## ACTIVITY
At the line containing "for a, b in", begin repeating lines exactly, and stop only after the final line of the records below.

[Stored entries]
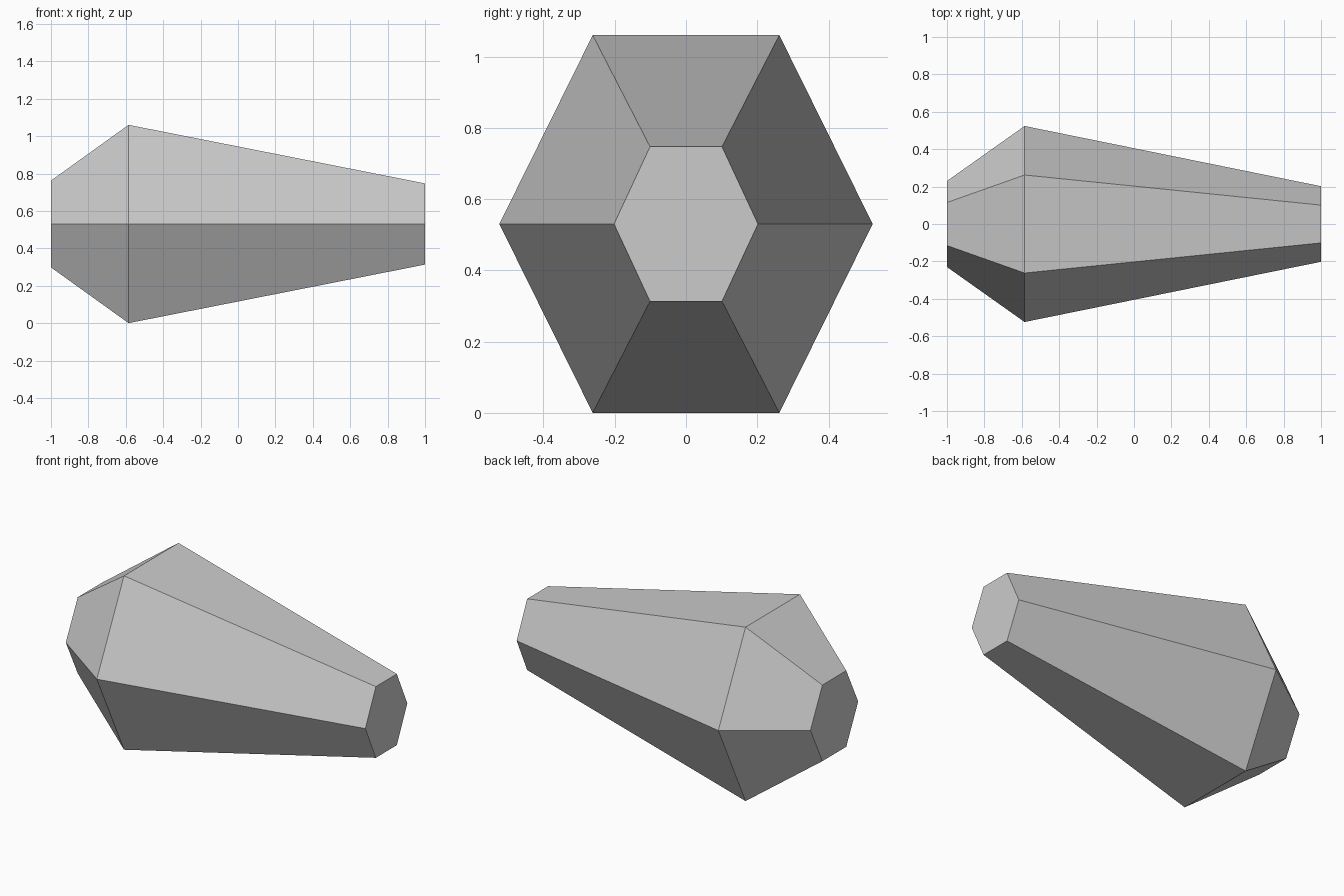
import bpy
import bmesh
from math import cos, sin, radians

cube = bpy.data.objects.get("Cube")
if cube:
    bpy.data.objects.remove(cube, do_unlink=True)

# Single flat grey
grey = bpy.data.materials.new("grey")
grey.use_nodes = True
colour = (0.6, 0.6, 0.6, 1)
grey.diffuse_color = colour
grey.node_tree.nodes["Principled BSDF"].inputs["Base Color"].default_value = colour

# Hexagonal cross-sections along the length: x, half width, half height
SIDES = 6
CENTRE_Z = 0.53
SECTIONS = [(-1, 0.23, 0.232), (-0.585, 0.524, 0.53), (1, 0.202, 0.217)]


def hexagon(bm, x, half_width, half_height):
    ring = []
    for i in range(SIDES):
        a = radians(360 / SIDES * i)
        z = CENTRE_Z + half_height * sin(a) / sin(radians(60))
        ring.append(bm.verts.new((x, half_width * cos(a), z)))
    return ring


# Tapered body: skin the sections, then cap both ends
bm = bmesh.new()
rings = [hexagon(bm, *s) for s in SECTIONS]
for a, b in zip(rings, rings[1:]):
    for i in range(SIDES):
        j = (i + 1) % SIDES
        bm.faces.new((a[i], a[j], b[j], b[i]))
bm.faces.new(rings[0])
bm.faces.new(rings[-1])
bmesh.ops.recalc_face_normals(bm, faces=bm.faces)

mesh = bpy.data.meshes.new("tapered_hexagonal_body")
bm.to_mesh(mesh)
bm.free()
mesh.materials.append(grey)
body = bpy.data.objects.new("tapered_hexagonal_body", mesh)
bpy.context.collection.objects.link(body)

## RESULT FOR THIS TASK
for a, b in zip(rings, rings[1:]):
    for i in range(SIDES):
        j = (i + 1) % SIDES
        bm.faces.new((a[i], a[j], b[j], b[i]))
bm.faces.new(rings[0])
bm.faces.new(rings[-1])
bmesh.ops.recalc_face_normals(bm, faces=bm.faces)

mesh = bpy.data.meshes.new("tapered_hexagonal_body")
bm.to_mesh(mesh)
bm.free()
mesh.materials.append(grey)
body = bpy.data.objects.new("tapered_hexagonal_body", mesh)
bpy.context.collection.objects.link(body)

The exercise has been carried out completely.